are far more important than the latest doodad or Market
Losing traders often fail to include many factors in
the overall trading process that affects the probabilities
of overall profit. Winning traders understand that winning
in the markets means "cash flow". More cash
must come in than goes out, and anything that effects
this should be considered. Thus a winning trader is just
as thrilled with a new way to reduce his data-feed costs
or commissions as he is with a new trading system.
ANYTHING that affects bottom line profitability should
be considered as a viable area of study to improve performance.
Losing traders often take themselves quite seriously
and seldom find humor in market analysis or the trading
environment. Successful traders are often the funniest
and most imaginative people you will ever meet. They take
joy in trading and are the first to laugh or relate a
funny story. They take trading seriously, but they are
always the first to laugh at themselves.
Its no wonder that one of the first things psychiatrists
test for when treating a patient is whether or not the
patient has any sense of humor about his affliction. The
more serious the tone of the individual, the more likely
that insanity has set in.
OF CONCLUSIONS AND OBSERVATIONS
Both winning and losing traders consider trading a game.
However, winning traders take the game not as a diversion
but as a vocation which they practice with an intensity
and dedication that rivals the work ethic of a professional
athlete. Since the athletic metaphor seems appropriate,
I will sum up on that note.
If trading were a game like basketball perhaps novice
traders would realize more readily that what appears as
effortless ease of the professional trader in sinking
three-point shots is in fact the product of endless hours
spent shooting hoops in deserted back yards and empty
As in sports, the governing factors are internal and
external. We deal with the market and ourselves. Both
are like weapons and they can be used proactively or destructively.
Each and every trade should be taken with professional
care and planning
In order to bring these observations home in an even
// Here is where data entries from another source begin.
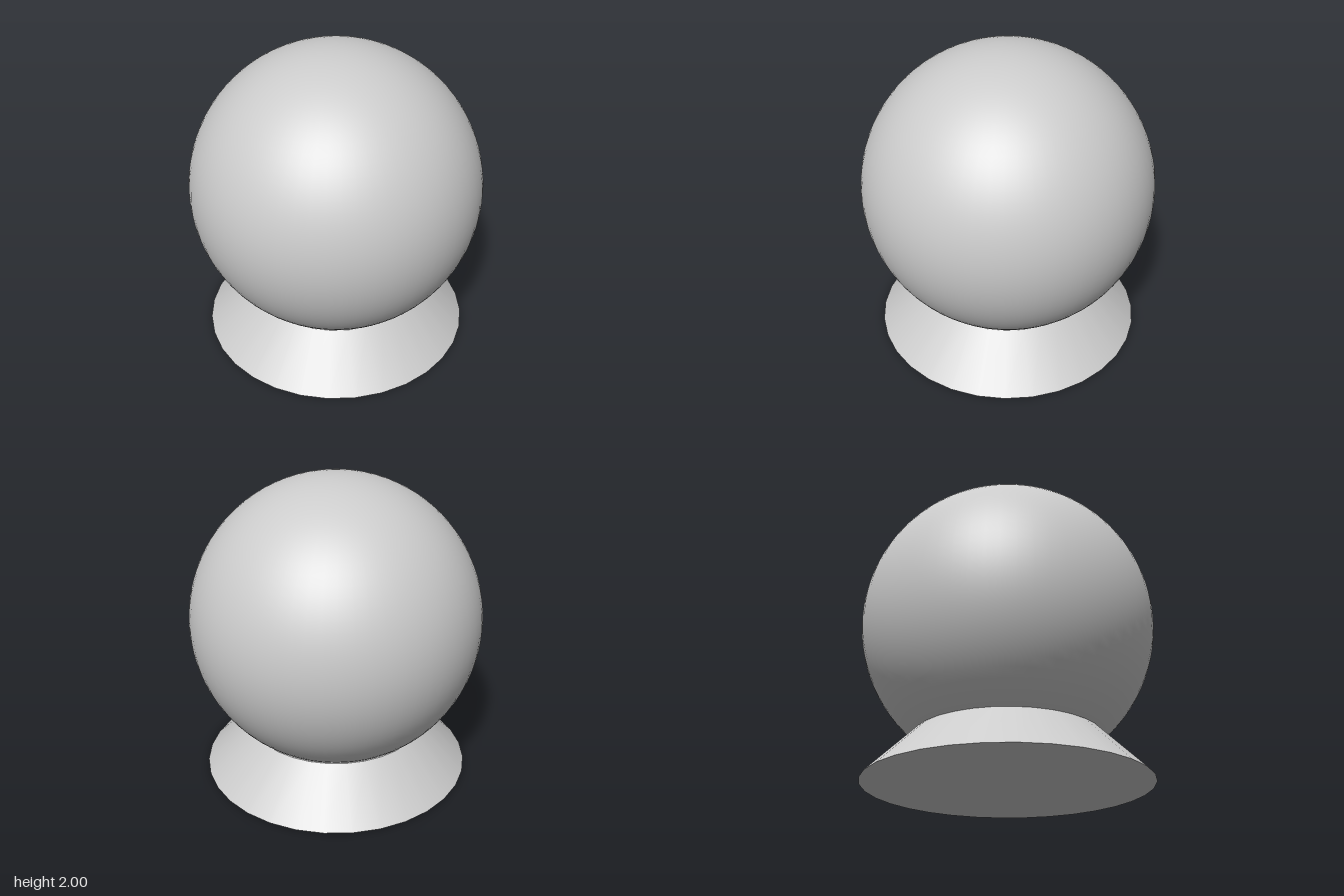
import * as THREE from 'three';

export function createModel() {
  const model = new THREE.Group();
  const material = new THREE.MeshStandardMaterial({ color: 0xcccccc });

  const add = (name, geometry, y) => {
    const mesh = new THREE.Mesh(geometry, material);
    mesh.name = name;
    mesh.position.y = y;
    model.add(mesh);
  };

  // Flared, closed stand
  add('base', new THREE.CylinderGeometry(0.593, 0.895, 0.3, 32), 0.15);

  // Large ball sunk into the stand
  add('globe', new THREE.SphereGeometry(0.95, 64, 48), 1.05);

  return model;
}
more compelling form, lets add an element of ultimate
risk to life and limb and say that our "sport"
is more like target practice with a handgun. While it
is certainly important to hit the target, it is more important
to make sure the gun isn't pointed directly at ourselves
when we pull the trigger.
Minute differences in how we take aim in the markets
can have amazing impact on the final outcome. The difference
is clear: One method is accurate target practice. The
other is Russian Roulette.
Copyright@1999 Walter T. Downs All
Rights Reserved. Distribution is allowed with due credit
to the author.